### Required action
Output only the lines below from the one containing "bpy.context.collection.objects.link(obj)" to the one containing "(-.15, -.235, 1.87))", exactly as written, both ends kept.

╔══

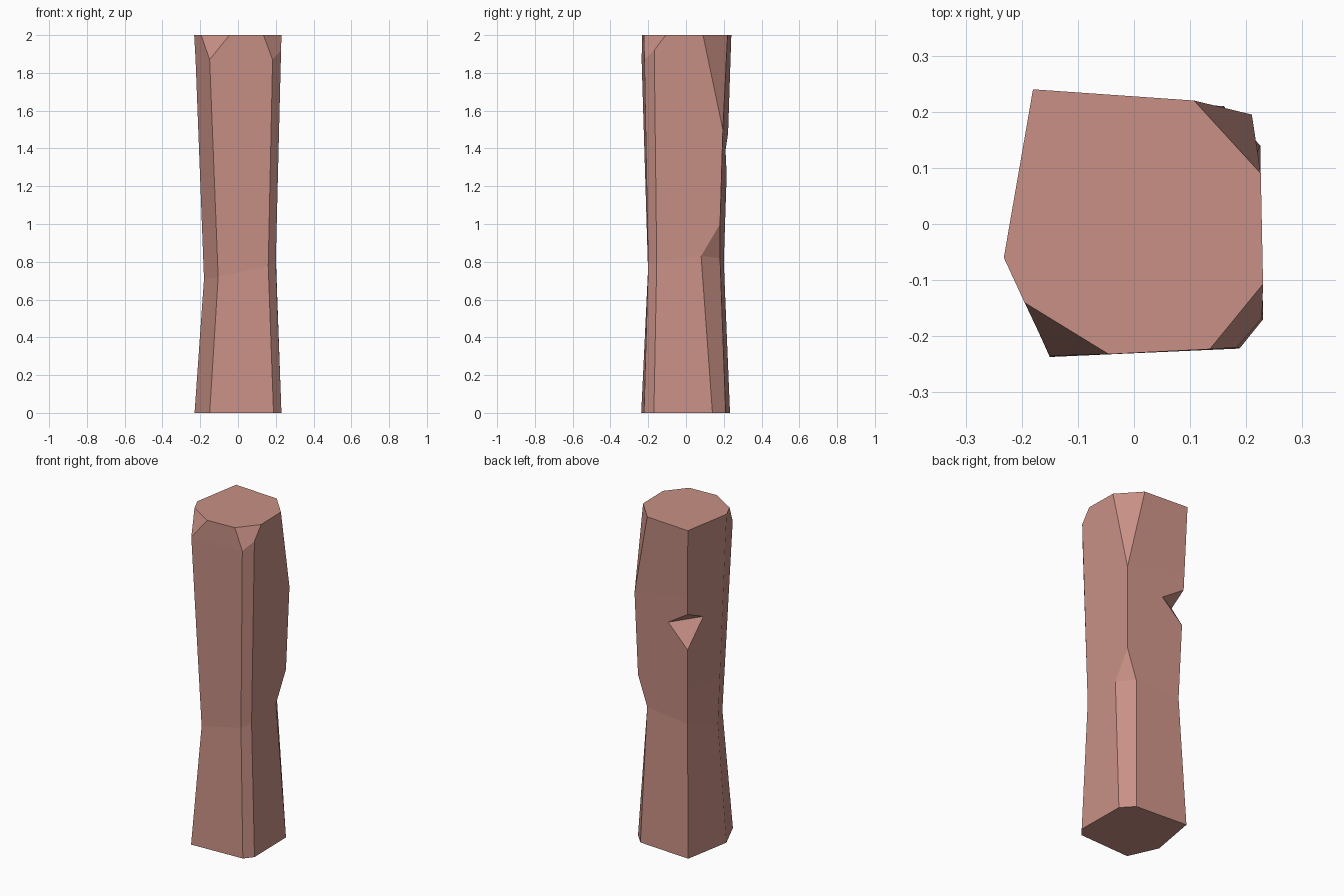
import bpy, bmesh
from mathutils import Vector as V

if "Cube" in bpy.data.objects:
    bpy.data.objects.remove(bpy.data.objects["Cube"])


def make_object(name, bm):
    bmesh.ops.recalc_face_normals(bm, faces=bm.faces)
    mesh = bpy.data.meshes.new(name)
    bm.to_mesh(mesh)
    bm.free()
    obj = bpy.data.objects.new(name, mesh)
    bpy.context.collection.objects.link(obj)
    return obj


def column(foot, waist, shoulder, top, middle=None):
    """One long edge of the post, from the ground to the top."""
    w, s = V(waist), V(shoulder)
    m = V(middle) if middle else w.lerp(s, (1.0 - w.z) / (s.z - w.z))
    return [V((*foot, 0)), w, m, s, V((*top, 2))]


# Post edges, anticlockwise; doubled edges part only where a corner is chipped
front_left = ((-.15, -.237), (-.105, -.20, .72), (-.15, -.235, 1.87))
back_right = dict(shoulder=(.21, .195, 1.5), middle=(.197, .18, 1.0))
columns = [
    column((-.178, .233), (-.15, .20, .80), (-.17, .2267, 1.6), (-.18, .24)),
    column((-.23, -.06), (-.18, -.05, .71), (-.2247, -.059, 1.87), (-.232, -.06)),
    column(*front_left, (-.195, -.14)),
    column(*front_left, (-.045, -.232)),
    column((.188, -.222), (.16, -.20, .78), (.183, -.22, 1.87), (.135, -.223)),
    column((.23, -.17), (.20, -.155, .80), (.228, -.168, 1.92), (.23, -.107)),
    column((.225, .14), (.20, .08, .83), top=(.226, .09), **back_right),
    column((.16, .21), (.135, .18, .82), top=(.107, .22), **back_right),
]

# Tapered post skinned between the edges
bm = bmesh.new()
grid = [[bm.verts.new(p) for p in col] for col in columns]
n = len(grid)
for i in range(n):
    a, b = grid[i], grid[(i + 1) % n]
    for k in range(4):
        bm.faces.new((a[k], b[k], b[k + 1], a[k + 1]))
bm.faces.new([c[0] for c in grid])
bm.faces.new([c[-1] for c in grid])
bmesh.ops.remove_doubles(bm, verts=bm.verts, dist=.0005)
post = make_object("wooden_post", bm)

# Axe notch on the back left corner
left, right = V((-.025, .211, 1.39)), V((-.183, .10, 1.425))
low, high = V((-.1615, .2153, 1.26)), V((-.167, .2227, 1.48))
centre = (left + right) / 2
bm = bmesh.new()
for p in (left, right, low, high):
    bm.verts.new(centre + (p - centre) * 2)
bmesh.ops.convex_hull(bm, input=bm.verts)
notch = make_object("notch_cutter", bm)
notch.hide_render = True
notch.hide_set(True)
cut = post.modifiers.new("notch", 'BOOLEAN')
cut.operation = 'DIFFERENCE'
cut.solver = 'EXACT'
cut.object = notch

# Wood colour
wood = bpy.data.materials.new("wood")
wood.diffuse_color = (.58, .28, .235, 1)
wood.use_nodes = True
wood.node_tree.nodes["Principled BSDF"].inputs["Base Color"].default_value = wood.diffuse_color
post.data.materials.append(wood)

╚══

### Exercise response
    bpy.context.collection.objects.link(obj)
    return obj


def column(foot, waist, shoulder, top, middle=None):
    """One long edge of the post, from the ground to the top."""
    w, s = V(waist), V(shoulder)
    m = V(middle) if middle else w.lerp(s, (1.0 - w.z) / (s.z - w.z))
    return [V((*foot, 0)), w, m, s, V((*top, 2))]


# Post edges, anticlockwise; doubled edges part only where a corner is chipped
front_left = ((-.15, -.237), (-.105, -.20, .72), (-.15, -.235, 1.87))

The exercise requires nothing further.